Butch always smiles and says the same thing from the bottom of his heart: "CP just sucks." Cerebral palsy. While his fondest dream has always been to play basketball, it'll never happen. There is little that he can physically do for himself.
"At first, you're a little nervous; you're like, I don't know," says freshman wide receiver Ryan Armstrong. "But the older guys say, 'We did it when we were freshmen. Now you go get him. It's tradition.' So me and my buddy got him the first week. He's pretty heavy. We bumped his head a couple of times getting him into the car. He's like, 'Hey! Be careful!' But he loves getting out so much that afterward you feel good. It's fun to put a smile like that on somebody's face."
And the kids don't just Pick Up Butch. They also Keep Butch Company. Take Butch to the Bathroom. Feed Butch. "He always likes a hot dog and a Coke," says 6'8" Clark Read, 19, a power forward. "It's kind of weird at first, sticking a hot dog in his mouth. The trick is to throw out the last bite so he doesn't get your fingers."
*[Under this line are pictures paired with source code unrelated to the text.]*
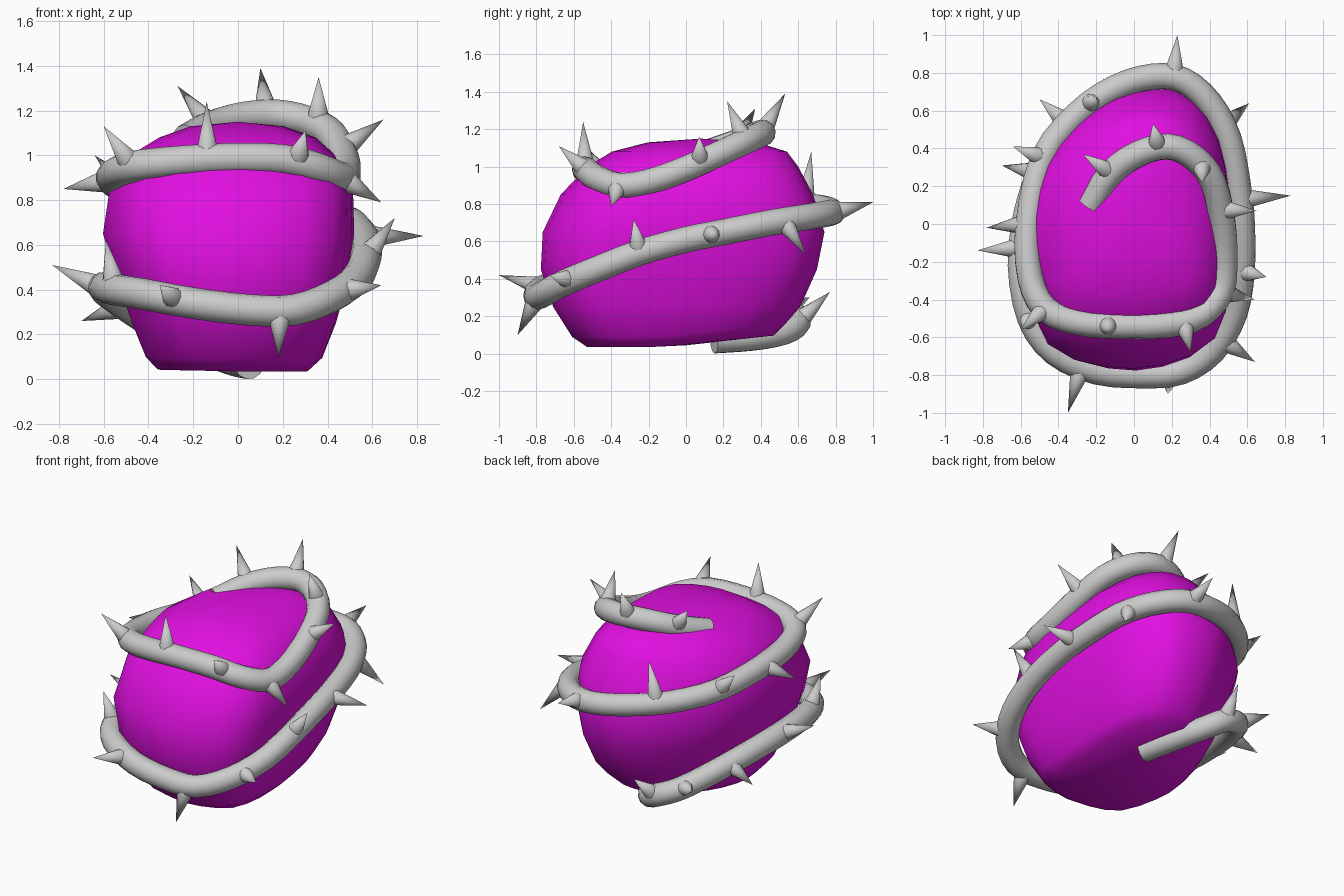
import bpy, bmesh, math
from mathutils import Vector, Matrix

if "Cube" in bpy.data.objects:
    bpy.data.objects.remove(bpy.data.objects["Cube"])


def catmull(pts, n, closed=False):
    """Smooth a list of points with n samples per span."""
    p = [Vector(q) for q in pts]
    p = [p[-1]] + p + [p[0], p[1]] if closed else [2 * p[0] - p[1]] + p + [2 * p[-1] - p[-2]]
    out = []
    for i in range(1, len(p) - 2):
        a, b, c, d = p[i - 1:i + 3]
        for k in range(n):
            t = k / n
            out.append(0.5 * (2 * b + (c - a) * t + (2 * a - 5 * b + 4 * c - d) * t ** 2
                              + (3 * b - a - 3 * c + d) * t ** 3))
    return out if closed else out + [p[-2]]


def add_object(name, bm, angle):
    bmesh.ops.recalc_face_normals(bm, faces=bm.faces)
    me = bpy.data.meshes.new(name)
    bm.to_mesh(me)
    bm.free()
    ob = bpy.data.objects.new(name, me)
    bpy.context.collection.objects.link(ob)
    smooth(ob, angle)
    return ob


def smooth(ob, angle):
    bpy.ops.object.select_all(action='DESELECT')
    ob.select_set(True)
    bpy.context.view_layer.objects.active = ob
    bpy.ops.object.shade_smooth_by_angle(angle=math.radians(angle))


# Rock: egg-shaped plan lofted through levels (z, x min, x max, y min, y max)
plan = [(.1, .73), (.3, .67), (.44, .45), (.5, .1), (.5, -.3), (.42, -.62), (.15, -.76),
        (-.15, -.77), (-.44, -.65), (-.56, -.3), (-.58, 0), (-.49, .32), (-.31, .55), (-.1, .7)]
levels = [(.035, -.36, .31, -.52, .47), (.09, -.41, .37, -.60, .53), (.25, -.47, .43, -.70, .61),
          (.45, -.54, .485, -.765, .70), (.65, -.60, .51, -.755, .74), (.85, -.57, .505, -.66, .68),
          (1.0, -.48, .43, -.52, .60), (1.08, -.35, .34, -.39, .54), (1.13, -.21, .2, -.2, .38)]
outline = catmull([(x, y, 0) for x, y in plan], 2, True)
bm = bmesh.new()
rings = []
for z, x0, x1, y0, y1 in levels:
    ring = []
    for p in outline:
        x = x0 + (p.x + .58) / 1.08 * (x1 - x0)
        y = y0 + (p.y + .77) / 1.5 * (y1 - y0)
        tilt = .1 * max(0, y + .15) + .02 * max(0, -x) if z < .2 else 0
        ring.append(bm.verts.new((x, y, z + tilt)))
    rings.append(ring)
n = len(outline)
for a, b in zip(rings, rings[1:]):
    for i in range(n):
        bm.faces.new((a[i], a[(i + 1) % n], b[(i + 1) % n], b[i]))
base = bm.verts.new((0, 0, .045))
peak = bm.verts.new((0, .08, 1.15))
for i in range(n):
    bm.faces.new((rings[-1][i], rings[-1][(i + 1) % n], peak))
    bm.faces.new((rings[0][i], rings[0][(i + 1) % n], base))
rock = add_object("rock", bm, 60)
mat = bpy.data.materials.new("magenta")
mat.diffuse_color = (.75, .005, .75, 1)
mat.use_nodes = True
mat.node_tree.nodes["Principled BSDF"].inputs["Base Color"].default_value = mat.diffuse_color
rock.data.materials.append(mat)

# Vine: tube winding down around the rock
path = catmull([
    (-.23, .10, 1.07), (-.12, .27, 1.13), (.02, .37, 1.17), (.18, .41, 1.18), (.32, .35, 1.15),
    (.42, .22, 1.09), (.47, 0, .99), (.48, -.2, .92), (.46, -.36, .90), (.36, -.48, .94),
    (.2, -.53, .98), (-.05, -.54, .985), (-.3, -.52, .97), (-.47, -.45, .95), (-.55, -.28, .92),
    (-.56, 0, .89), (-.48, .35, .84), (-.3, .58, .80), (-.1, .72, .78), (.1, .78, .76),
    (.26, .76, .75), (.4, .64, .73), (.5, .45, .70), (.55, .2, .65), (.57, 0, .61),
    (.57, -.25, .54), (.53, -.48, .45), (.42, -.67, .37), (.25, -.78, .31), (.05, -.8, .31),
    (-.2, -.78, .34), (-.42, -.68, .38), (-.55, -.5, .40), (-.6, -.22, .41), (-.57, .05, .38),
    (-.50, .27, .33), (-.41, .45, .27), (-.32, .56, .22), (-.2, .6, .17), (-.1, .52, .115),
    (-.02, .36, .085), (.05, .15, .07)], 3)
cu = bpy.data.curves.new("vine", 'CURVE')
cu.dimensions = '3D'
cu.bevel_depth = .07
cu.bevel_resolution = 4
cu.use_fill_caps = True
sp = cu.splines.new('POLY')
sp.points.add(len(path) - 1)
for pt, p in zip(sp.points, path):
    pt.co = (*p, 1)
vine = bpy.data.objects.new("vine", cu)
bpy.context.collection.objects.link(vine)
bpy.ops.object.select_all(action='DESELECT')
vine.select_set(True)
bpy.context.view_layer.objects.active = vine
bpy.ops.object.convert(target='MESH')
smooth(bpy.context.view_layer.objects.active, 50)

# Thorns: cones from the nearest point of the vine to each tip
tips = [(-.27, .37, 1.31), (.10, .53, 1.39), (.36, .22, 1.35), (.65, .07, 1.16), (.64, -.40, .79),
        (.30, -.68, 1.11), (-.14, -.55, 1.24), (-.60, -.56, 1.13), (-.78, -.02, .85),
        (-.64, .41, 1.0), (-.2, .67, 1.08), (.23, 1.0, .81), (.61, .64, .53), (.83, .15, .64),
        (.70, -.28, .72), (.64, -.73, .42), (.18, -.90, .10), (-.35, -1.0, .42),
        (-.59, -.55, .62), (-.83, -.14, .51), (-.70, .31, .26), (-.5, .66, .3), (-.16, .77, .33)]
bm = bmesh.new()
for tip in map(Vector, tips):
    root = min(path, key=lambda q: (q - tip).length)
    d = tip - root
    start = root + d.normalized() * .05
    rot = d.to_track_quat('Z', 'Y').to_matrix().to_4x4()
    bmesh.ops.create_cone(bm, cap_ends=True, segments=12, radius1=.047, radius2=0,
                          depth=(tip - start).length,
                          matrix=Matrix.Translation((tip + start) / 2) @ rot)
add_object("thorns", bm, 50)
Thanks to 42 years of freshmen, Butch hardly ever misses a Middlebury game. Not that he hasn't been late.
"One day this year, the two guys were calling me on their cell," says Armstrong, "and they're going, 'We can't find Butch!' And I'm like, 'You lost Butch? How can you lose Butch?' Turns out they just couldn't find his house."